Ronny is deeply involved in The Temple and a charismatic woman named Margaret. Margaret is rallying women who previously were nurses and running the country in the absence of the men sent to war. These women were left without a place at the end of the war. King explores the fact woman were required to vacate the jobs they had to marry, but marry who. They are “surplice women,” there are too many women and few men returned. The men that did return came back damaged, and many weren’t choosing to marry, preferring to fall into paths of self-destruction. To fill a gap The Temple is giving these young women something to do: teaching women to read and build literacy, providing safety and supplies to battered women and their families, providing medical care, and working to increase women’s rights now that the vote has passed. The problem is when you have a large group of the disenfranchised that are being directed and utilized by a leader are their actions really charitable or could there be a deeper agenda at work? That is Mary’s case.
The book is extremely well researched and written. It addresses the issues that left England ravaged after World War I head on. She also evokes strong emotion on behalf of the characters and the situation. I learned a lot regarding the time period and was sucked into the period concepts of class structure, feminism, gender roles, addiction, PTSD, human nature, etc. I believe King did a remarkable job exploring these subjects without being overly biased.
The situation that left me upset deals with how Sherlock Holmes and Mary Russell develop their friendship/relationship as equal adults opposed to an apprentice mentor relationship. To say anything else would be an extravagant spoiler.

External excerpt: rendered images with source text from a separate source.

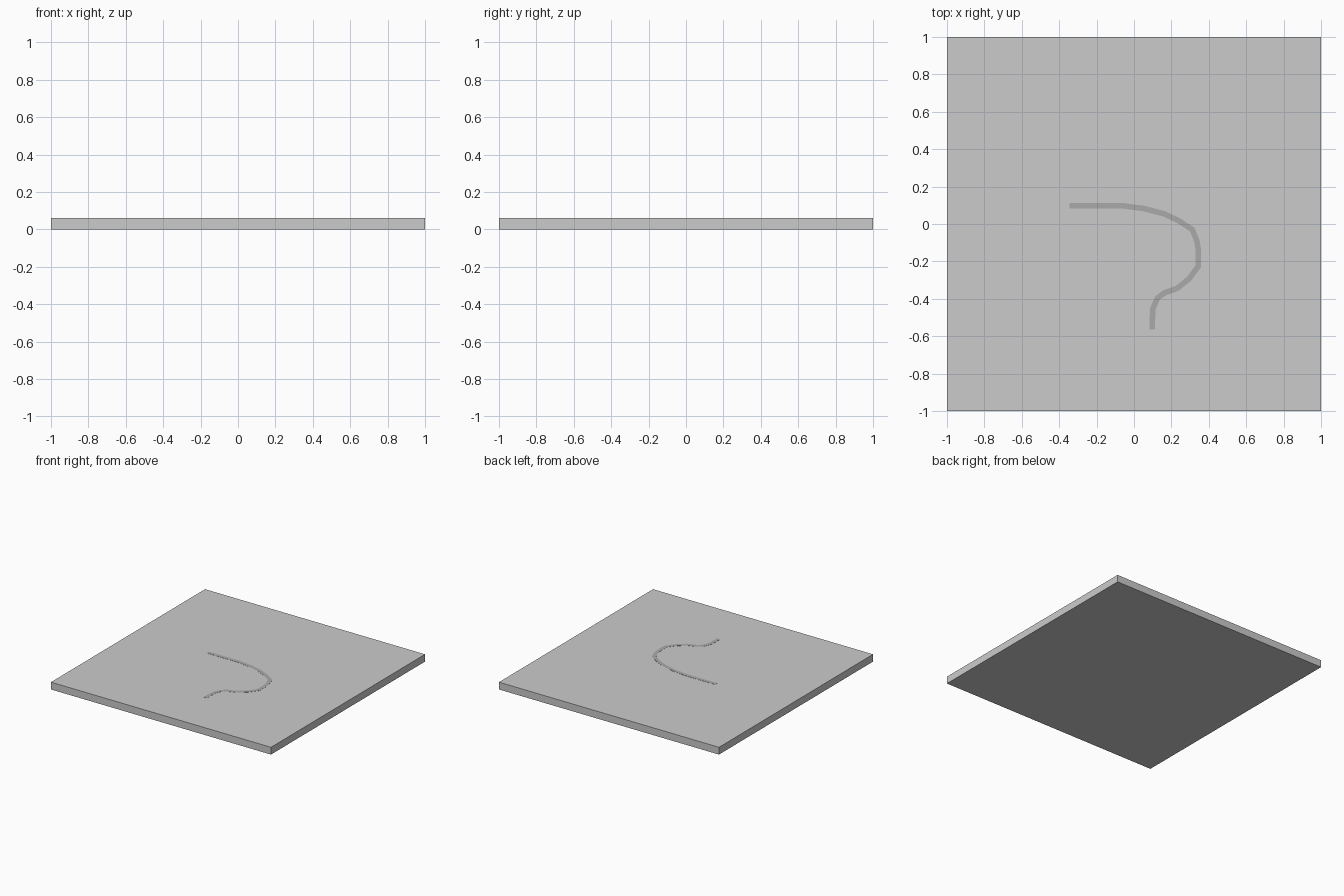
import bpy, bmesh
from mathutils import Vector

if "Cube" in bpy.data.objects:
    bpy.data.objects.remove(bpy.data.objects["Cube"])

THICK = 0.06

# Base slab
bpy.ops.mesh.primitive_cube_add(size=1, location=(0, 0, THICK / 2))
slab = bpy.context.object
slab.name = "base_slab"
slab.scale = (2, 2, THICK)
bpy.ops.object.transform_apply(location=True, rotation=False, scale=True)

# Centre line of the winding path
PATH = [(-0.345, 0.098), (-0.065, 0.098), (0.05, 0.083), (0.16, 0.055),
        (0.24, 0.017), (0.312, -0.03), (0.336, -0.09), (0.344, -0.14),
        (0.344, -0.225), (0.295, -0.292), (0.23, -0.345), (0.165, -0.367),
        (0.125, -0.397), (0.1, -0.455), (0.097, -0.565)]


def ribbon(name, path, width, z0, z1):
    """Thin flat strip with mitred corners along a 2D path."""
    pts = [Vector(p) for p in path]
    dirs = [(b - a).normalized() for a, b in zip(pts, pts[1:])]
    bm = bmesh.new()
    rings = []
    for i, p in enumerate(pts):
        d0, d1 = dirs[max(i - 1, 0)], dirs[min(i, len(dirs) - 1)]
        t = (d0 + d1).normalized()
        side = Vector((-t.y, t.x)) * (width / 2 / t.dot(d1))
        l, r = p + side, p - side
        rings.append([bm.verts.new((q.x, q.y, z))
                      for q, z in ((l, z0), (r, z0), (r, z1), (l, z1))])
    for a, b in zip(rings, rings[1:]):
        for k in range(4):
            bm.faces.new((a[k], a[(k + 1) % 4], b[(k + 1) % 4], b[k]))
    bm.faces.new(rings[0])
    bm.faces.new(rings[-1])
    bmesh.ops.recalc_face_normals(bm, faces=bm.faces)
    me = bpy.data.meshes.new(name)
    bm.to_mesh(me)
    bm.free()
    ob = bpy.data.objects.new(name, me)
    bpy.context.collection.objects.link(ob)
    return ob


# Dark path lying on the slab
path = ribbon("winding_path", PATH, 0.03, THICK - 0.005, THICK + 0.001)
mat = bpy.data.materials.new("dark_grey")
mat.diffuse_color = (0.4, 0.4, 0.4, 1)
mat.use_nodes = True
mat.node_tree.nodes["Principled BSDF"].inputs["Base Color"].default_value = mat.diffuse_color
path.data.materials.append(mat)
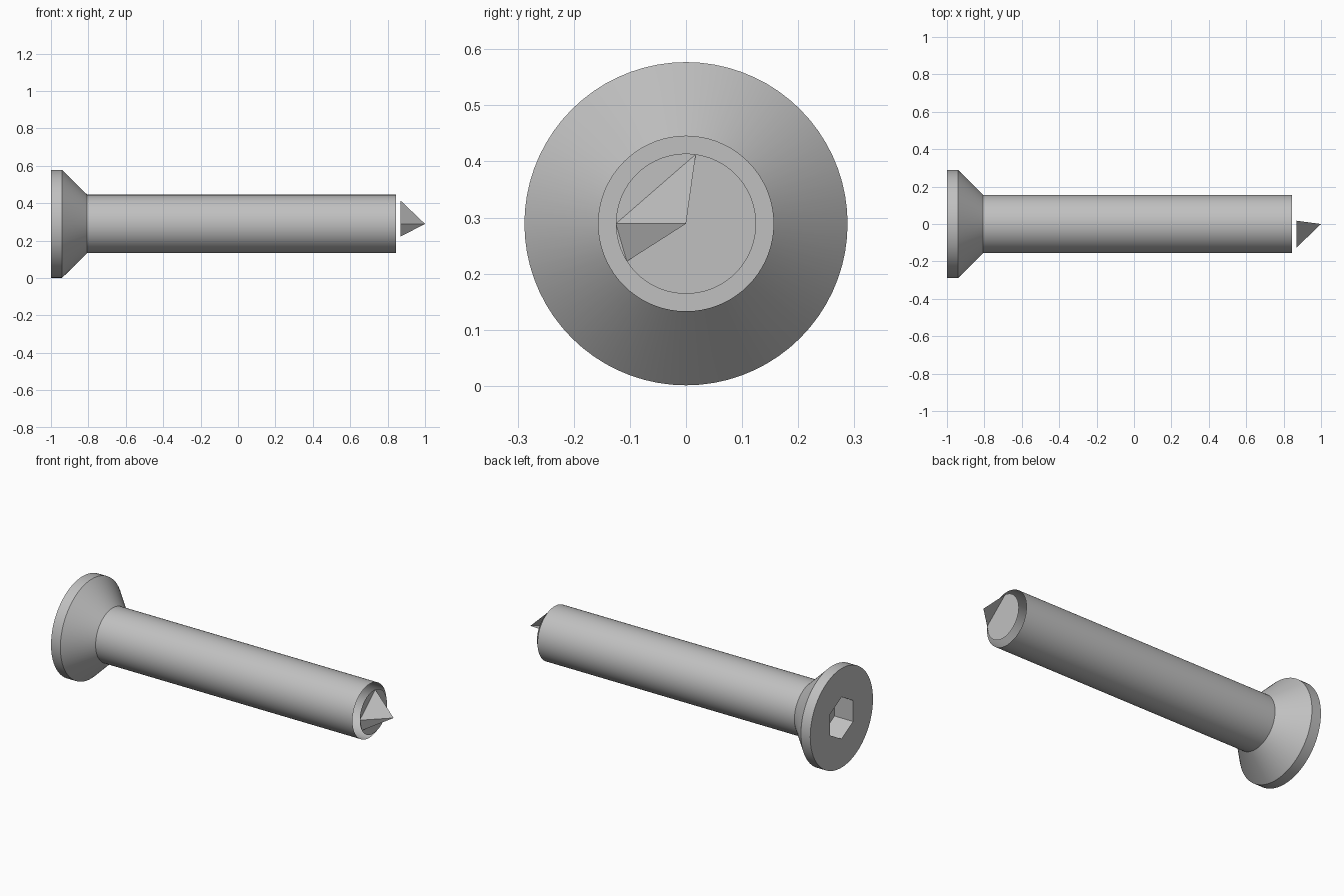
import bpy, bmesh, math
from mathutils import Vector

cube = bpy.data.objects.get("Cube")
if cube:
    bpy.data.objects.remove(cube, do_unlink=True)

AXIS_Z = 0.289     # height of the screw axis
SIDES = 72
END_X, END_R = 0.87, 0.125

steel = bpy.data.materials.new("grey_steel")
steel.use_nodes = True
GREY = (0.53, 0.53, 0.53, 1)
steel.diffuse_color = GREY
steel.node_tree.nodes["Principled BSDF"].inputs["Base Color"].default_value = GREY


def polar(x, radius, degrees):
    a = math.radians(degrees)
    return Vector((x, radius * math.cos(a), AXIS_Z + radius * math.sin(a)))


def ring(bm, x, radius, sides=SIDES):
    # starts at the top, so a six-sided ring has corners up and down
    return [bm.verts.new(polar(x, radius, 90 + 360 * i / sides)) for i in range(sides)]


def bridge(bm, a, b):
    n = len(a)
    for i in range(n):
        j = (i + 1) % n
        bm.faces.new((a[i], a[j], b[j], b[i]))


def finish(bm, name, recalc=True):
    if recalc:
        bmesh.ops.recalc_face_normals(bm, faces=bm.faces[:])
    mesh = bpy.data.meshes.new(name)
    bm.to_mesh(mesh)
    bm.free()
    mesh.materials.append(steel)
    obj = bpy.data.objects.new(name, mesh)
    bpy.context.collection.objects.link(obj)
    return obj


# Countersunk head and shank, one revolved skin open at the far end
bm = bmesh.new()
profile = [(-1.0, 0.288), (-0.94, 0.288), (-0.806, 0.156), (0.845, 0.156)]
rings = [ring(bm, x, r) for x, r in profile]
for a, b in zip(rings, rings[1:]):
    bridge(bm, a, b)

# Hexagonal drive socket
mouth = ring(bm, -1.0, 0.122, 6)
floor = ring(bm, -0.88, 0.122, 6)
bridge(bm, mouth, floor)
bm.faces.new(floor)

# Flat head face between the rim and the socket mouth
step = SIDES // 6
for i in range(6):
    arc = [rings[0][(i * step + k) % SIDES] for k in range(step + 1)]
    bm.faces.new(arc + [mouth[(i + 1) % 6], mouth[i]])
body = finish(bm, "screw_body")
bpy.ops.object.select_all(action='DESELECT')
body.select_set(True)
bpy.context.view_layer.objects.active = body
bpy.ops.object.shade_smooth_by_angle(angle=math.radians(30))

# Thin end disc, standing just beyond the shank
bm = bmesh.new()
disc = bm.faces.new(ring(bm, END_X, END_R))
disc.normal_update()
if disc.normal.x < 0:
    disc.normal_flip()
finish(bm, "end_disc", recalc=False)

# Partial pointed tip: two facets meeting at the apex
bm = bmesh.new()
apex = bm.verts.new((1.0, 0, AXIS_Z))
corners = [bm.verts.new(polar(END_X, END_R, d)) for d in (82, 180, 212.5)]
for a, b in zip(corners, corners[1:]):
    bm.faces.new((apex, a, b))
finish(bm, "tip_facets", recalc=False)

I do recommend this book despite my issues with the ending, especially to anyone who enjoys mystery’s, well researched historical fiction, and sociological studies.